* **Task statement**:
The data is to be set down once more, exactly as it reads.

Stored data
::::::

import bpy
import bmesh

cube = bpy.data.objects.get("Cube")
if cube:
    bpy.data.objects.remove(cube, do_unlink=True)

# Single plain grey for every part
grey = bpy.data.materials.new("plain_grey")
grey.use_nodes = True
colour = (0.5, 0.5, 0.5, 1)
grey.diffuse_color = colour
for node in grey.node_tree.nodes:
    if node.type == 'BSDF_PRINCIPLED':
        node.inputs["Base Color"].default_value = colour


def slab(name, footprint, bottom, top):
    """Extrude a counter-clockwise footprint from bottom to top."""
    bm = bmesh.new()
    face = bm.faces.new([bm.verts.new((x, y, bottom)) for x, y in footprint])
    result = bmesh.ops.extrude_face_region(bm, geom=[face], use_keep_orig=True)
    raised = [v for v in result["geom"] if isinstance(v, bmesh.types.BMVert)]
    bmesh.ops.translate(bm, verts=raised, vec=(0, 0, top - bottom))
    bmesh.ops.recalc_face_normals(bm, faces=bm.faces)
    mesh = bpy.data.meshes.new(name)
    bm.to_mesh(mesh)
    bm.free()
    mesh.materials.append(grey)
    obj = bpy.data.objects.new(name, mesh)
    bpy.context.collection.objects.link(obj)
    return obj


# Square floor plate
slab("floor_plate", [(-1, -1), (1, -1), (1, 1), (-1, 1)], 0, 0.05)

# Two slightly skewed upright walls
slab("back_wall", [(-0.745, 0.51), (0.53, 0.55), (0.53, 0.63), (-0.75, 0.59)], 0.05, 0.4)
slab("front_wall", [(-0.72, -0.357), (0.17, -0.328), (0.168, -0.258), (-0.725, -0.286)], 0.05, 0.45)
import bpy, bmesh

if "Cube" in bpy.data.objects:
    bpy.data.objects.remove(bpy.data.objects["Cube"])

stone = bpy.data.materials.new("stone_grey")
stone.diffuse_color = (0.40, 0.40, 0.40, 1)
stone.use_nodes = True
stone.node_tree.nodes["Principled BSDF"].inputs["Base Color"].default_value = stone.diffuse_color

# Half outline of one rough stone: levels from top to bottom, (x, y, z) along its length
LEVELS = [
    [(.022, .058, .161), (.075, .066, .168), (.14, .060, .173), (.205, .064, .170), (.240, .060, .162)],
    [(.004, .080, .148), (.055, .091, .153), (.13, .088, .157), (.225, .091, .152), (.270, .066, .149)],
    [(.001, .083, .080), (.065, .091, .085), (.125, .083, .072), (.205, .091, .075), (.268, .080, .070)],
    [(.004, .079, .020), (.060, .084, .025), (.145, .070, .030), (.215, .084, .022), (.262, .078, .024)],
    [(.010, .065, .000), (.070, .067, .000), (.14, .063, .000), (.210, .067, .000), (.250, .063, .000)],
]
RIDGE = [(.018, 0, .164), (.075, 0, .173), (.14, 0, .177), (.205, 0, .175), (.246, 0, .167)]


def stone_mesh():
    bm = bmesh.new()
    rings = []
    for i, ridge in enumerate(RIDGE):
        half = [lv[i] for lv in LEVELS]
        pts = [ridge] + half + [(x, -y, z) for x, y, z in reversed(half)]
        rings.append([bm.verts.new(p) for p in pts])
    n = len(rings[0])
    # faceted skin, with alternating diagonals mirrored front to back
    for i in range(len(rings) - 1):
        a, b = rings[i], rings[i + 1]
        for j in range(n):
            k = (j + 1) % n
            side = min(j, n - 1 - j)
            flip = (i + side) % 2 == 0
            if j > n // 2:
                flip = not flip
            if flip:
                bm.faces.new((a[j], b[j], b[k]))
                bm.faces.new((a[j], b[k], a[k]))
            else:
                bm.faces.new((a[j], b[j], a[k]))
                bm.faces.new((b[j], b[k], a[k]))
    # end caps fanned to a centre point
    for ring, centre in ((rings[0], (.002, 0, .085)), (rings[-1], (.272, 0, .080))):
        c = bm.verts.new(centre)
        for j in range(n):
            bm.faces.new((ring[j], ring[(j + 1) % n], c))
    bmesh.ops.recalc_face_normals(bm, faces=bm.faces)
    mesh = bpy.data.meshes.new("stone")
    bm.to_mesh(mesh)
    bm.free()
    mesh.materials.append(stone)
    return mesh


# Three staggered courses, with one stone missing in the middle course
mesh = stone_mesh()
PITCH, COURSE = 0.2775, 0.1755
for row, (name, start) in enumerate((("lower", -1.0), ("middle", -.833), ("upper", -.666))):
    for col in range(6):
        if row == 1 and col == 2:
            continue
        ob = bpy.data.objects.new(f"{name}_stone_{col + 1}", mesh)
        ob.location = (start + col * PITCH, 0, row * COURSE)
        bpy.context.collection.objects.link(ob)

::::::

* **Result below**:
import bpy
import bmesh

cube = bpy.data.objects.get("Cube")
if cube:
    bpy.data.objects.remove(cube, do_unlink=True)

# Single plain grey for every part
grey = bpy.data.materials.new("plain_grey")
grey.use_nodes = True
colour = (0.5, 0.5, 0.5, 1)
grey.diffuse_color = colour
for node in grey.node_tree.nodes:
    if node.type == 'BSDF_PRINCIPLED':
        node.inputs["Base Color"].default_value = colour


def slab(name, footprint, bottom, top):
    """Extrude a counter-clockwise footprint from bottom to top."""
    bm = bmesh.new()
    face = bm.faces.new([bm.verts.new((x, y, bottom)) for x, y in footprint])
    result = bmesh.ops.extrude_face_region(bm, geom=[face], use_keep_orig=True)
    raised = [v for v in result["geom"] if isinstance(v, bmesh.types.BMVert)]
    bmesh.ops.translate(bm, verts=raised, vec=(0, 0, top - bottom))
    bmesh.ops.recalc_face_normals(bm, faces=bm.faces)
    mesh = bpy.data.meshes.new(name)
    bm.to_mesh(mesh)
    bm.free()
    mesh.materials.append(grey)
    obj = bpy.data.objects.new(name, mesh)
    bpy.context.collection.objects.link(obj)
    return obj


# Square floor plate
slab("floor_plate", [(-1, -1), (1, -1), (1, 1), (-1, 1)], 0, 0.05)

# Two slightly skewed upright walls
slab("back_wall", [(-0.745, 0.51), (0.53, 0.55), (0.53, 0.63), (-0.75, 0.59)], 0.05, 0.4)
slab("front_wall", [(-0.72, -0.357), (0.17, -0.328), (0.168, -0.258), (-0.725, -0.286)], 0.05, 0.45)
import bpy, bmesh

if "Cube" in bpy.data.objects:
    bpy.data.objects.remove(bpy.data.objects["Cube"])

stone = bpy.data.materials.new("stone_grey")
stone.diffuse_color = (0.40, 0.40, 0.40, 1)
stone.use_nodes = True
stone.node_tree.nodes["Principled BSDF"].inputs["Base Color"].default_value = stone.diffuse_color

# Half outline of one rough stone: levels from top to bottom, (x, y, z) along its length
LEVELS = [
    [(.022, .058, .161), (.075, .066, .168), (.14, .060, .173), (.205, .064, .170), (.240, .060, .162)],
    [(.004, .080, .148), (.055, .091, .153), (.13, .088, .157), (.225, .091, .152), (.270, .066, .149)],
    [(.001, .083, .080), (.065, .091, .085), (.125, .083, .072), (.205, .091, .075), (.268, .080, .070)],
    [(.004, .079, .020), (.060, .084, .025), (.145, .070, .030), (.215, .084, .022), (.262, .078, .024)],
    [(.010, .065, .000), (.070, .067, .000), (.14, .063, .000), (.210, .067, .000), (.250, .063, .000)],
]
RIDGE = [(.018, 0, .164), (.075, 0, .173), (.14, 0, .177), (.205, 0, .175), (.246, 0, .167)]


def stone_mesh():
    bm = bmesh.new()
    rings = []
    for i, ridge in enumerate(RIDGE):
        half = [lv[i] for lv in LEVELS]
        pts = [ridge] + half + [(x, -y, z) for x, y, z in reversed(half)]
        rings.append([bm.verts.new(p) for p in pts])
    n = len(rings[0])
    # faceted skin, with alternating diagonals mirrored front to back
    for i in range(len(rings) - 1):
        a, b = rings[i], rings[i + 1]
        for j in range(n):
            k = (j + 1) % n
            side = min(j, n - 1 - j)
            flip = (i + side) % 2 == 0
            if j > n // 2:
                flip = not flip
            if flip:
                bm.faces.new((a[j], b[j], b[k]))
                bm.faces.new((a[j], b[k], a[k]))
            else:
                bm.faces.new((a[j], b[j], a[k]))
                bm.faces.new((b[j], b[k], a[k]))
    # end caps fanned to a centre point
    for ring, centre in ((rings[0], (.002, 0, .085)), (rings[-1], (.272, 0, .080))):
        c = bm.verts.new(centre)
        for j in range(n):
            bm.faces.new((ring[j], ring[(j + 1) % n], c))
    bmesh.ops.recalc_face_normals(bm, faces=bm.faces)
    mesh = bpy.data.meshes.new("stone")
    bm.to_mesh(mesh)
    bm.free()
    mesh.materials.append(stone)
    return mesh


# Three staggered courses, with one stone missing in the middle course
mesh = stone_mesh()
PITCH, COURSE = 0.2775, 0.1755
for row, (name, start) in enumerate((("lower", -1.0), ("middle", -.833), ("upper", -.666))):
    for col in range(6):
        if row == 1 and col == 2:
            continue
        ob = bpy.data.objects.new(f"{name}_stone_{col + 1}", mesh)
        ob.location = (start + col * PITCH, 0, row * COURSE)
        bpy.context.collection.objects.link(ob)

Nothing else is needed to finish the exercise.